• [TASK STATEMENT]:
State the count of lines below in which the word "faces" appears, and add nothing.

(Source texts of formatted documents)
BEGIN

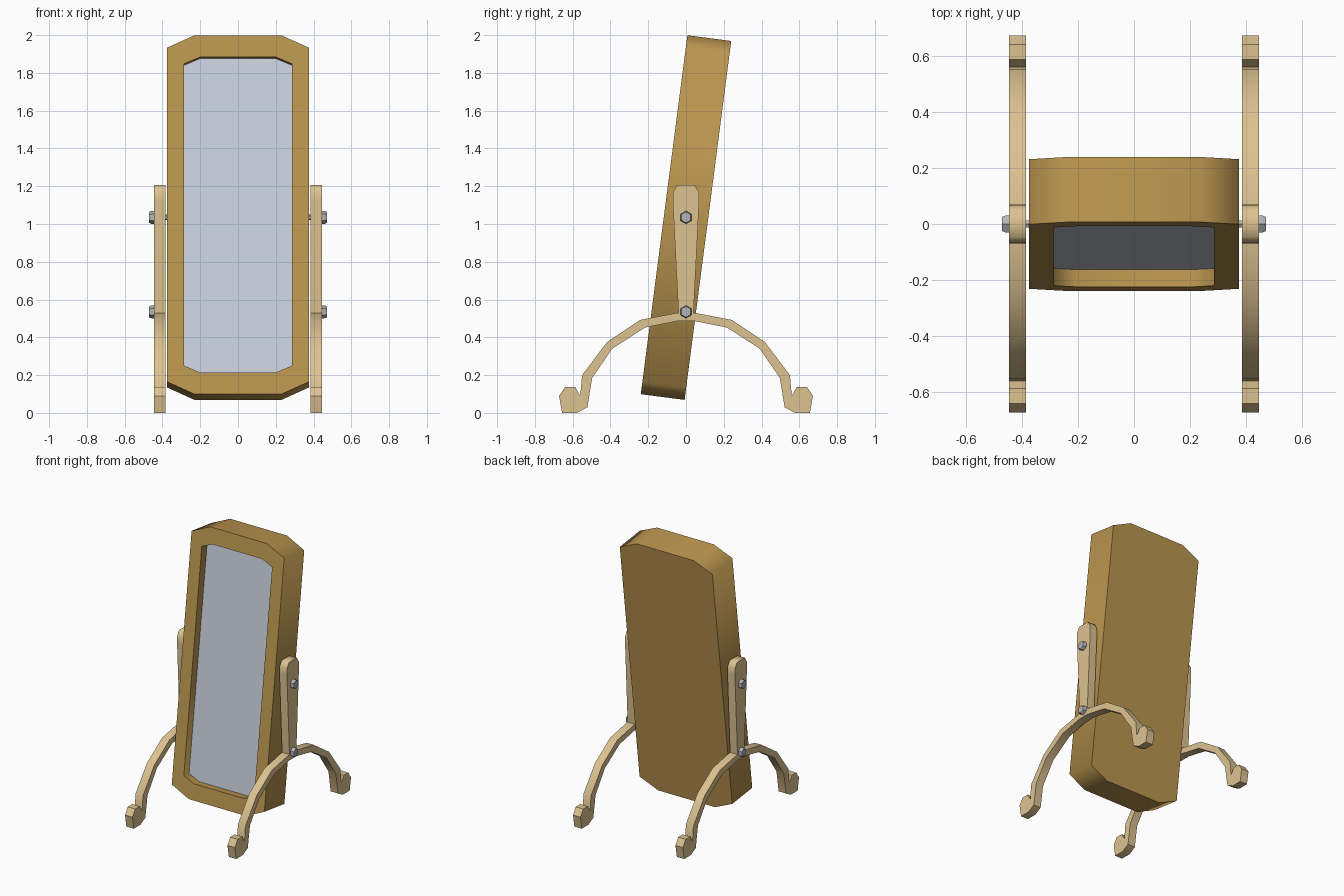
import bpy
import bmesh
from math import radians, sin, cos, pi
from mathutils import Matrix

cube = bpy.data.objects.get("Cube")
if cube:
    bpy.data.objects.remove(cube, do_unlink=True)


def material(name, rgb):
    colour = [(c / 255) ** 2.2 for c in rgb] + [1]
    mat = bpy.data.materials.new(name)
    mat.use_nodes = True
    mat.diffuse_color = colour
    mat.node_tree.nodes["Principled BSDF"].inputs["Base Color"].default_value = colour
    return mat


dark_wood = material("dark_wood", (186, 149, 81))
light_wood = material("light_wood", (220, 193, 144))
glass = material("mirror_glass", (200, 208, 220))
metal = material("grey_metal", (178, 178, 184))


def finish(name, bm, mats, angle):
    bmesh.ops.recalc_face_normals(bm, faces=bm.faces)
    mesh = bpy.data.meshes.new(name)
    bm.to_mesh(mesh)
    bm.free()
    for mat in mats:
        mesh.materials.append(mat)
    obj = bpy.data.objects.new(name, mesh)
    bpy.context.collection.objects.link(obj)
    bpy.ops.object.select_all(action='DESELECT')
    obj.select_set(True)
    bpy.context.view_layer.objects.active = obj
    bpy.ops.object.shade_smooth_by_angle(angle=radians(angle))
    return obj


def loft(rings):
    """Bridge closed rings of equal length and cap both ends."""
    bm = bmesh.new()
    loops = [[bm.verts.new(p) for p in ring] for ring in rings]
    for a, b in zip(loops, loops[1:]):
        for i in range(len(a)):
            j = (i + 1) % len(a)
            bm.faces.new((a[i], a[j], b[j], b[i]))
    bm.faces.new(loops[0])
    end = bm.faces.new(loops[-1])
    return bm, end


def octagon(w, h, cx, cz, y):
    """Rectangle of half size w, h with cut corners, at depth y."""
    quarter = [(w, h - cz), (w - cx, h)]
    half = quarter + [(-x, z) for x, z in reversed(quarter)]
    return [(x, y, z) for x, z in half + [(-x, -z) for x, z in half]]


# Tilted frame with a recess whose floor is the mirror
opening = (0.285, 0.842, 0.085, 0.036)
outer = (0.375, 0.958, 0.145, 0.066)
front, back, floor = -0.117, 0.117, -0.055
bm, mirror_face = loft([octagon(*outer, back), octagon(*outer, front),
                        octagon(*opening, front), octagon(*opening, floor)])
mirror_face.material_index = 1
frame = finish("mirror_frame", bm, [dark_wood, glass], 70)
frame.matrix_world = Matrix.Translation((0, 0, 1.034)) @ Matrix.Rotation(radians(-7.4), 4, 'X')

# Half profiles (y, z), completed by reflection in y
post_half = [(0.04, 0.53), (0.07, 1.125), (0.068, 1.17), (0.046, 1.206)]
leg_half = [(0.045, 0.53), (0.243, 0.492), (0.418, 0.375), (0.55, 0.2),
            (0.56, 0.09), (0.587, 0.138), (0.64, 0.138), (0.672, 0.09),
            (0.656, 0), (0.577, 0), (0.522, 0.03), (0.497, 0.185),
            (0.39, 0.34), (0.217, 0.452), (0.042, 0.487)]


def side_plate(name, half, side, angle):
    profile = half + [(-y, z) for y, z in reversed(half)]
    rings = [[(side * x, y, z) for y, z in profile] for x in (0.385, 0.445)]
    bm, _ = loft(rings)
    return finish(name, bm, [light_wood], angle)


def bolt(name, side, z, stations):
    """Six-sided bolt along x from (x, radius) stations."""
    rings = [[(side * x, r * sin(i * pi / 3), z + r * cos(i * pi / 3))
              for i in range(6)] for x, r in stations]
    bm, _ = loft(rings)
    return finish(name, bm, [metal], 30)


head = [(0.43, 0.034), (0.459, 0.034), (0.47, 0.029)]
for label, side in (("left", 1), ("right", -1)):
    side_plate(label + "_post", post_half, side, 70)
    side_plate(label + "_leg_arch", leg_half, side, 40)
    bolt(label + "_pivot_bolt", side, 1.035, head)
    bolt(label + "_leg_bolt", side, 0.535, head)
    bolt(label + "_pivot_pin", side, 1.035, [(0.37, 0.015), (0.4, 0.015)])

END

• [OUTPUT BELOW]:
4